    • ‘Her ties with others, particularly the Ursulines, were also damaged.’


  • Relating to the Ursuline order.

    • ‘‘Some of those Ursuline nuns must have learned a great deal from the Senator's tactics’, he writes.’
    • ‘The first orphan asylum in the United States was established in 1729 by Ursuline nuns to care for children orphaned in massacres by Native Americans at Natchez, Mississippi.’
    • ‘The girls from the Ursuline school deserve to take a bow for their contribution.’
    • ‘The English Language Summer School will be held at the Ursuline Secondary School during the month of July.’
    • ‘When Dolly, who had become an Ursuline sister known as Mother Superior Amadeus, moved to the Indian school at St. Peter's Mission between Simms and Cascade, Montana, she beckoned Mary.’
    • ‘He said he had also spoken to the City Engineer about the possibility of an extra school warden to ensure safety on the roads outside the Ursuline school.’
    • ‘She works with Brownsville's Ursuline nuns, who pay her ‘an irregular stipend,’ based on donations, to run the Derechos Humanos clinic.’
    • ‘Dr Calvert's appointment as headteacher of Ursuline High five years ago was itself a radical move for the school, as all previous headteachers had been Ursuline sisters.’
    • ‘It is not an ‘easy’ read, because American Ursuline nun Dianna Ortiz's story is long and fraught with great suffering.’
    • ‘A native of Cork the much loved Ursuline sister first entered the order in 1929, was a primary teacher for many years and later became school principal until 1975 when she retired.’
    • ‘He death took place at the Ursuline Convent, Krughersdorp, South Africa.’
    • ‘But the most outstanding memory was a tour of the beautiful medieval town of Saint Emilion, and home to the Ursuline sisters who are believed to have been the first to bake the now famous French macaroons.’
    • ‘St Angela's College on the shores of Lough Gill was founded as a Training College for Teachers for Home Economics by the Ursuline congregation in 1952.’
    • ‘Although she says four years at an Ursuline convent school instilled discipline in her, she was not particularly academic and, at 16, not bothering to check her O-level results, she enrolled at the London Studio Centre to train as an actor.’
    • ‘Mlle Poisson studied first at an Ursuline convent at Poissy; then her family moved to Paris where she had special tutoring in music, singing and acting.’
    • ‘Family members and Ursuline sisters sought to comfort her; she did not recognize them.’
    • ‘Memories of my first day as an altar boy at the Cathedral sprang to mind as did my couple of years at the Ursuline school and later, St John's National School.’

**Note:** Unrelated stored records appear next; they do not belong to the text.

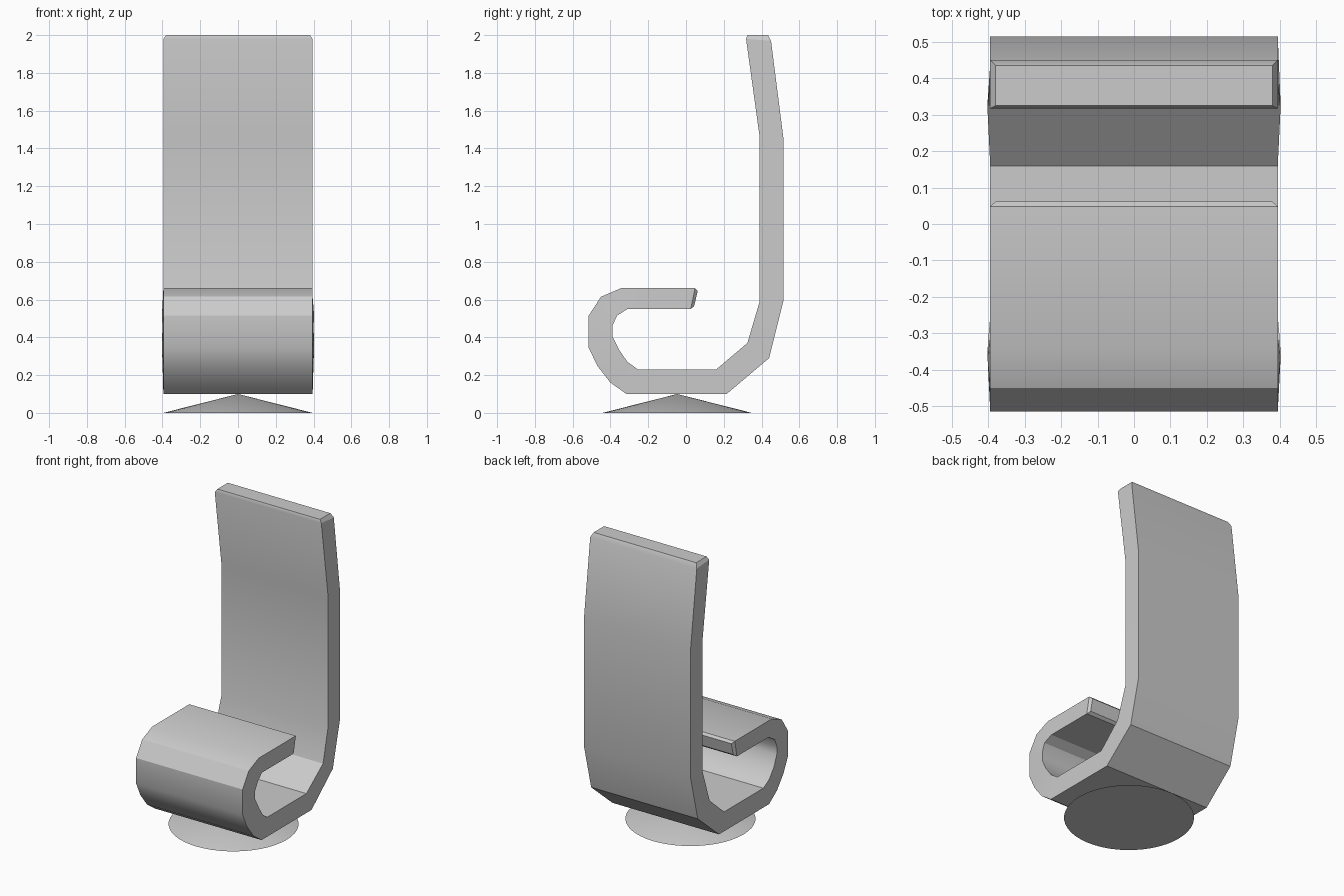
import bpy, bmesh

if "Cube" in bpy.data.objects:
    bpy.data.objects.remove(bpy.data.objects["Cube"])

grey = bpy.data.materials.new("plain grey")
grey.diffuse_color = (0.6, 0.6, 0.6, 1)
grey.use_nodes = True
grey.node_tree.nodes["Principled BSDF"].inputs["Base Color"].default_value = grey.diffuse_color


def finish(bm, name):
    bmesh.ops.recalc_face_normals(bm, faces=bm.faces)
    mesh = bpy.data.meshes.new(name)
    bm.to_mesh(mesh)
    bm.free()
    mesh.materials.append(grey)
    ob = bpy.data.objects.new(name, mesh)
    bpy.context.collection.objects.link(ob)
    bpy.ops.object.select_all(action='DESELECT')
    ob.select_set(True)
    bpy.context.view_layer.objects.active = ob
    bpy.ops.object.shade_smooth_by_angle(angle=0.52)
    return ob


# curled strip: outer (y, z), inner (y, z), outer half width, inner half width
sections = [
    (0.435, 2.0, 0.325, 2.0, 0.38, 0.38),
    (0.45, 1.97, 0.318, 1.98, 0.395, 0.395),
    (0.515, 1.46, 0.39, 1.46, 0.395, 0.395),
    (0.515, 0.59, 0.39, 0.59, 0.395, 0.395),
    (0.44, 0.29, 0.325, 0.37, 0.395, 0.403),
    (0.215, 0.10, 0.16, 0.23, 0.395, 0.395),
    (-0.315, 0.10, -0.255, 0.23, 0.395, 0.395),
    (-0.40, 0.16, -0.31, 0.27, 0.395, 0.40),
    (-0.47, 0.25, -0.355, 0.335, 0.395, 0.403),
    (-0.515, 0.345, -0.39, 0.405, 0.395, 0.40),
    (-0.515, 0.515, -0.39, 0.46, 0.395, 0.40),
    (-0.45, 0.615, -0.365, 0.515, 0.395, 0.403),
    (-0.345, 0.66, -0.31, 0.55, 0.395, 0.395),
    (0.048, 0.66, 0.025, 0.55, 0.395, 0.395),
    (0.062, 0.645, 0.043, 0.565, 0.38, 0.38),
]
bm = bmesh.new()
rings = []
for oy, oz, iy, iz, wo, wi in sections:
    rings.append([bm.verts.new(p) for p in
                  ((-wo, oy, oz), (wo, oy, oz), (wi, iy, iz), (-wi, iy, iz))])
for a, b in zip(rings, rings[1:]):
    for i in range(4):
        j = (i + 1) % 4
        bm.faces.new((a[i], a[j], b[j], b[i]))
bm.faces.new(rings[0])
bm.faces.new(rings[-1])
finish(bm, "curled_strip")

# shallow cone foot
bm = bmesh.new()
bmesh.ops.create_cone(bm, cap_ends=True, segments=48, radius1=0.395,
                      radius2=0, depth=0.1)
bmesh.ops.translate(bm, verts=bm.verts, vec=(0, -0.047, 0.05))
finish(bm, "cone_foot")
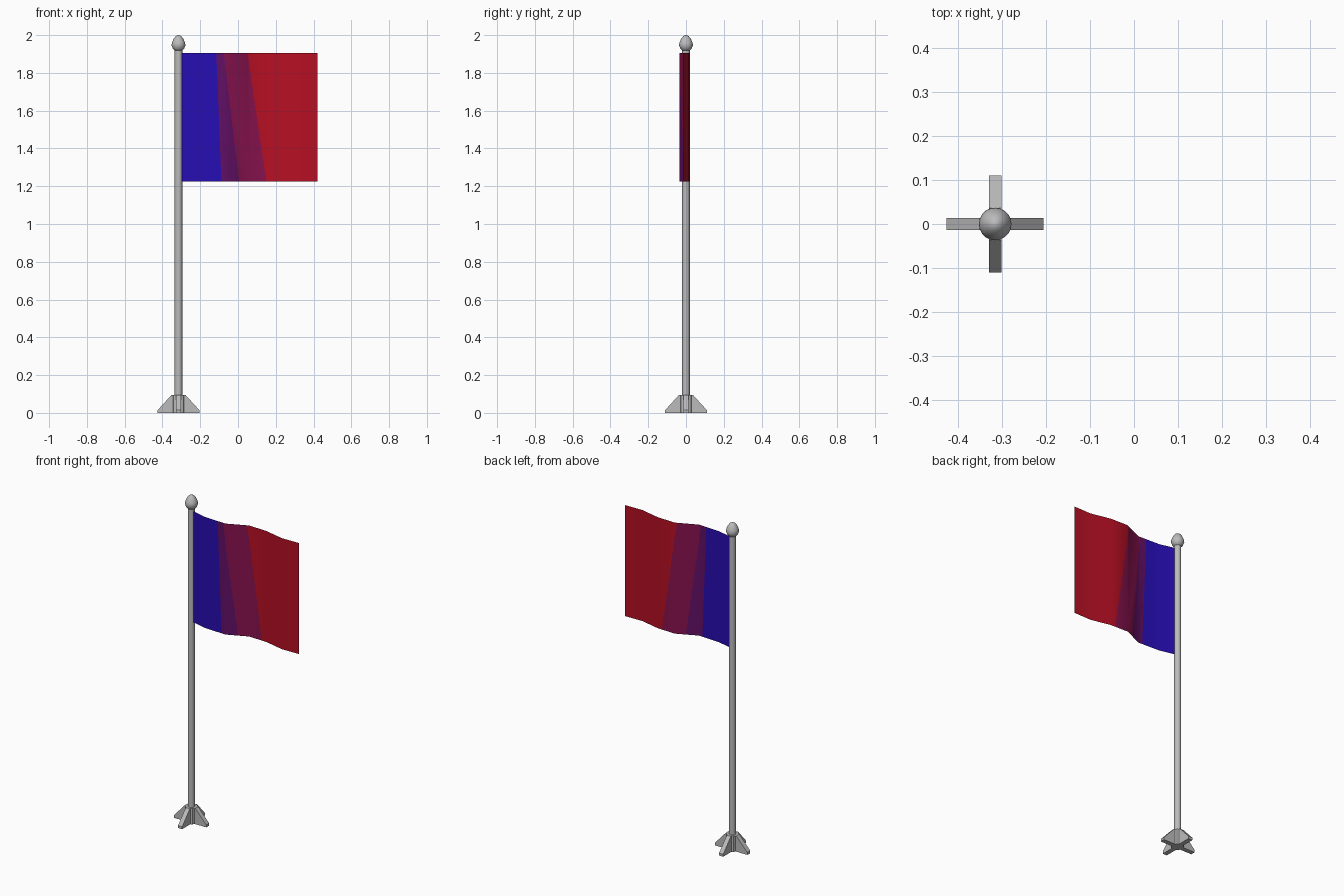
import bpy
import bmesh
from math import pi
from mathutils import Vector, Matrix

cube = bpy.data.objects.get("Cube")
if cube:
    bpy.data.objects.remove(cube, do_unlink=True)

POLE_X = -0.315


def material(name, rgb):
    mat = bpy.data.materials.new(name)
    mat.use_nodes = True
    mat.diffuse_color = (*rgb, 1)
    mat.node_tree.nodes["Principled BSDF"].inputs["Base Color"].default_value = (*rgb, 1)
    return mat


grey = material("grey metal", (0.5, 0.5, 0.5))
blue = material("blue cloth", (0.02, 0.004, 0.45))
violet = material("dark violet cloth", (0.12, 0.005, 0.13))
plum = material("plum cloth", (0.24, 0.006, 0.075))
red = material("red cloth", (0.47, 0.005, 0.017))


def finish(name, bm, mats, smooth=None):
    bm.normal_update()
    mesh = bpy.data.meshes.new(name)
    bm.to_mesh(mesh)
    bm.free()
    obj = bpy.data.objects.new(name, mesh)
    bpy.context.collection.objects.link(obj)
    for mat in mats:
        mesh.materials.append(mat)
    if smooth:
        bpy.ops.object.select_all(action="DESELECT")
        obj.select_set(True)
        bpy.context.view_layer.objects.active = obj
        bpy.ops.object.shade_smooth_by_angle(angle=smooth)
    return obj


def lathe(name, profile, sides, smooth):
    """Revolve (radius, z) points about the pole axis."""
    bm = bmesh.new()
    verts = [bm.verts.new((POLE_X + r, 0, z)) for r, z in profile]
    edges = [bm.edges.new(pair) for pair in zip(verts, verts[1:])]
    bmesh.ops.spin(bm, geom=verts + edges, cent=(POLE_X, 0, 0), axis=(0, 0, 1),
                   angle=2 * pi, steps=sides, use_merge=True)
    bmesh.ops.remove_doubles(bm, verts=bm.verts, dist=0.0001)
    bmesh.ops.recalc_face_normals(bm, faces=bm.faces)
    return finish(name, bm, [grey], smooth)


# Pole, base hub and egg-shaped finial
lathe("pole", [(0, 0), (0.02, 0), (0.02, 1.93), (0, 1.93)], 12, 0.7)
lathe("base_hub", [(0, 0), (0.036, 0), (0.036, 0.096), (0, 0.096)], 8, None)
lathe("finial", [(0, 1.914), (0.017, 1.916), (0.03, 1.928), (0.037, 1.947), (0.034, 1.962),
                 (0.026, 1.98), (0.015, 1.994), (0.006, 1.999), (0, 2)], 20, 0.9)

# Four sloping feet
for i, side in enumerate(("left", "back", "right", "front")):
    bm = bmesh.new()
    outline = [(0, 0), (0.11, 0), (0.11, 0.015), (0.036, 0.096), (0, 0.096)]
    face = bm.faces.new([bm.verts.new((x, -0.014, z)) for x, z in outline])
    extruded = bmesh.ops.extrude_face_region(bm, geom=[face])["geom"]
    bmesh.ops.translate(bm, vec=(0, 0.028, 0),
                        verts=[v for v in extruded if isinstance(v, bmesh.types.BMVert)])
    bmesh.ops.recalc_face_normals(bm, faces=bm.faces)
    turn = Matrix.Translation((POLE_X, 0, 0)) @ Matrix.Rotation(i * pi / 2, 4, "Z")
    bmesh.ops.transform(bm, matrix=turn, verts=bm.verts)
    finish(side + "_foot", bm, [grey])

# Waving flag: a thin sheet, cut along slanted colour borders
TOP, BOTTOM = 1.905, 1.226
wave = [(-0.298, -0.005), (-0.205, -0.028), (-0.062, -0.035), (0.062, 0.02),
        (0.18, 0.016), (0.305, -0.012), (0.42, -0.01)]
borders = [(-0.115, -0.088), (-0.075, 0.005), (0.05, 0.15)]  # x at top, x at bottom

bm = bmesh.new()
columns = [[bm.verts.new((x, y, z)) for z in (BOTTOM, TOP)] for x, y in wave]
for a, b in zip(columns, columns[1:]):
    bm.faces.new((a[0], b[0], b[1], a[1]))
for x_top, x_bottom in borders:
    normal = Vector((TOP - BOTTOM, 0, x_bottom - x_top))
    bmesh.ops.bisect_plane(bm, geom=bm.verts[:] + bm.edges[:] + bm.faces[:],
                           plane_co=(x_top, 0, TOP), plane_no=normal, dist=0.00001)
for f in bm.faces:
    c = f.calc_center_median()
    t = (TOP - c.z) / (TOP - BOTTOM)
    f.material_index = sum(c.x > a + (b - a) * t for a, b in borders)
finish("flag", bm, [blue, violet, plum, red], 0.8)
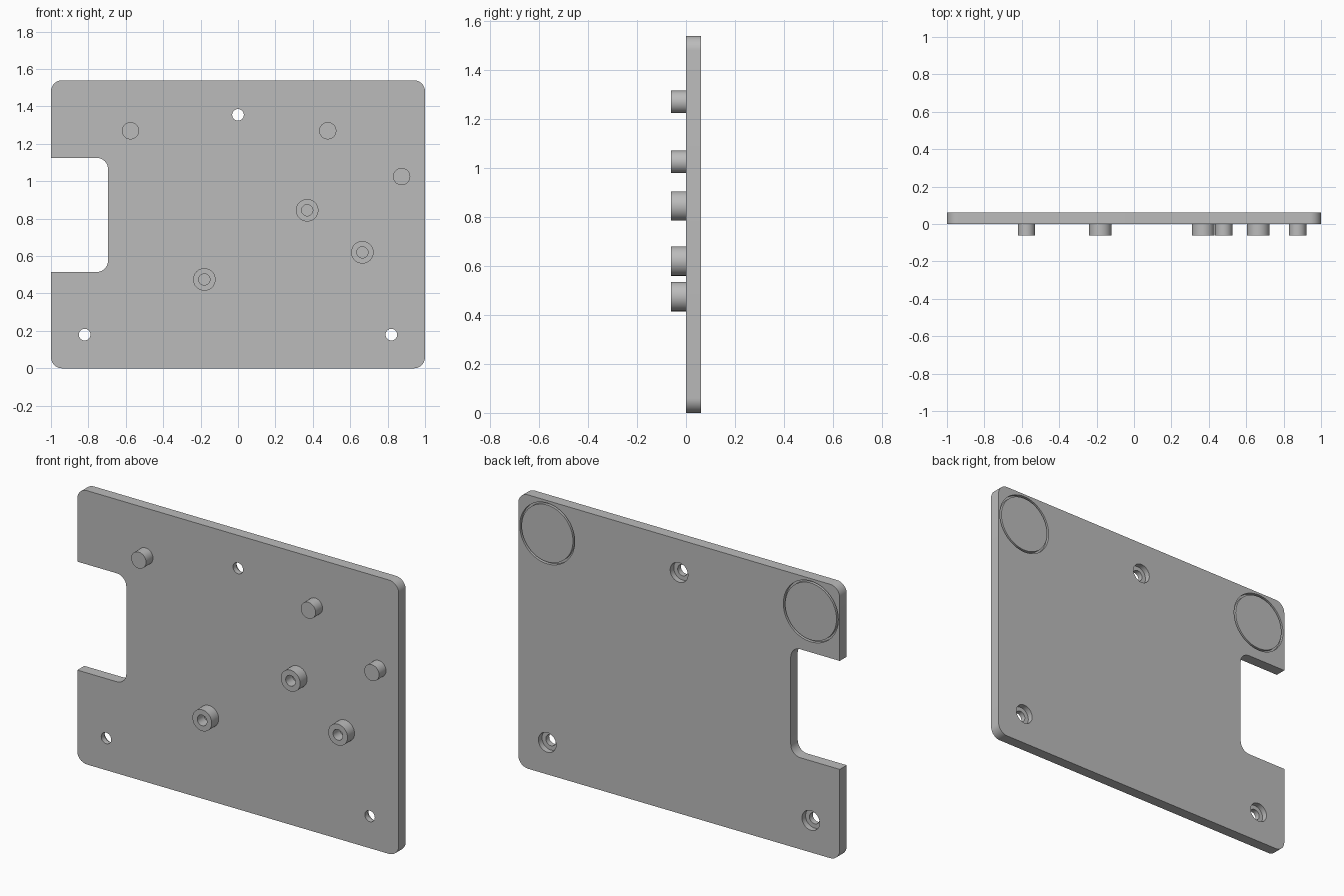
import bpy, bmesh
from math import radians, cos, sin, pi
from mathutils import Vector, Matrix

if "Cube" in bpy.data.objects:
    bpy.data.objects.remove(bpy.data.objects["Cube"], do_unlink=True)

THICK, HEIGHT, POST = 0.062, 1.54, 0.062
CORNER = 0.06

grey = bpy.data.materials.new("plain grey")
grey.use_nodes = True
grey.diffuse_color = (0.5, 0.5, 0.5, 1)
grey.node_tree.nodes["Principled BSDF"].inputs["Base Color"].default_value = (0.5, 0.5, 0.5, 1)


def make_object(name, bm):
    bmesh.ops.remove_doubles(bm, verts=bm.verts, dist=1e-5)
    bmesh.ops.recalc_face_normals(bm, faces=bm.faces)
    mesh = bpy.data.meshes.new(name)
    bm.to_mesh(mesh)
    bm.free()
    mesh.materials.append(grey)
    obj = bpy.data.objects.new(name, mesh)
    bpy.context.collection.objects.link(obj)
    return obj


def lathe(name, profile, x, z, closed=False, steps=48):
    """Spin a (radius, y) profile about a front-to-back axis at (x, z)."""
    bm = bmesh.new()
    verts = [bm.verts.new((r, y, 0)) for r, y in profile]
    pairs = list(zip(verts, verts[1:]))
    if closed:
        pairs.append((verts[-1], verts[0]))
    edges = [bm.edges.new(p) for p in pairs]
    bmesh.ops.spin(bm, geom=verts + edges, cent=(0, 0, 0), axis=(0, 1, 0),
                   angle=2 * pi, steps=steps)
    bmesh.ops.translate(bm, verts=bm.verts, vec=(x, 0, z))
    return make_object(name, bm)


def smooth(obj):
    bpy.ops.object.select_all(action="DESELECT")
    obj.select_set(True)
    bpy.context.view_layer.objects.active = obj
    bpy.ops.object.shade_smooth_by_angle(angle=radians(30))


def rounded(points, steps=10):
    """Outline of (x, z, radius) corners; each right-angle corner becomes an arc."""
    out = []
    for i, (x, z, r) in enumerate(points):
        p = Vector((x, z))
        a = (Vector(points[i - 1][:2]) - p).normalized()
        b = (Vector(points[(i + 1) % len(points)][:2]) - p).normalized()
        if r == 0:
            out.append(p)
            continue
        for k in range(steps + 1):
            t = k / steps * pi / 2
            out.append(p + r * ((1 - sin(t)) * a + (1 - cos(t)) * b))
    return out


# Plate with a side notch
outline = rounded([
    (-1, 0, CORNER), (1, 0, CORNER), (1, HEIGHT, CORNER), (-1, HEIGHT, CORNER),
    (-1, 1.125, 0), (-0.695, 1.125, CORNER), (-0.695, 0.515, CORNER), (-1, 0.515, 0)])
bm = bmesh.new()
face = bm.faces.new([bm.verts.new((p.x, 0, p.y)) for p in outline])
new = bmesh.ops.extrude_face_region(bm, geom=[face])["geom"]
bmesh.ops.translate(bm, verts=[g for g in new if isinstance(g, bmesh.types.BMVert)],
                    vec=(0, THICK, 0))
plate = make_object("mounting_plate", bm)

# Cutters: counterbored screw holes and ring grooves on the back
cutters = []
for x, z in [(0, 1.355), (-0.82, 0.18), (0.82, 0.18)]:
    cutters.append(lathe("screw_hole_cutter", [
        (0, -0.05), (0.031, -0.05), (0.031, 0.03), (0.055, 0.03), (0.055, 0.1), (0, 0.1)], x, z))
for x in (-0.82, 0.82):
    cutters.append(lathe("ring_groove_cutter", [
        (0.16, 0.045), (0.171, 0.045), (0.171, 0.1), (0.16, 0.1)], x, 1.355, True, 64))

for cutter in cutters:
    mod = plate.modifiers.new("cut", "BOOLEAN")
    mod.operation, mod.solver, mod.object = "DIFFERENCE", "EXACT", cutter
bpy.context.view_layer.update()
cut_mesh = bpy.data.meshes.new_from_object(
    plate.evaluated_get(bpy.context.evaluated_depsgraph_get()))
plate.modifiers.clear()
plate.data = cut_mesh
for cutter in cutters:
    bpy.data.objects.remove(cutter, do_unlink=True)
smooth(plate)

# Solid locating pegs on the front
for i, (x, z) in enumerate([(-0.575, 1.27), (0.48, 1.27), (0.875, 1.025)]):
    smooth(lathe(f"locating_peg_{i + 1}", [
        (0, 0.01), (0.046, 0.01), (0.046, -POST), (0, -POST)], x, z))

# Hollow screw bosses on the front
for i, (x, z) in enumerate([(0.37, 0.845), (0.665, 0.62), (-0.18, 0.475)]):
    smooth(lathe(f"screw_boss_{i + 1}", [
        (0, 0.01), (0.06, 0.01), (0.06, -POST), (0.03, -POST), (0.03, -0.002), (0, -0.002)], x, z))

From St Ursula, the founder's patron saint (see Ursula, St), + -ine.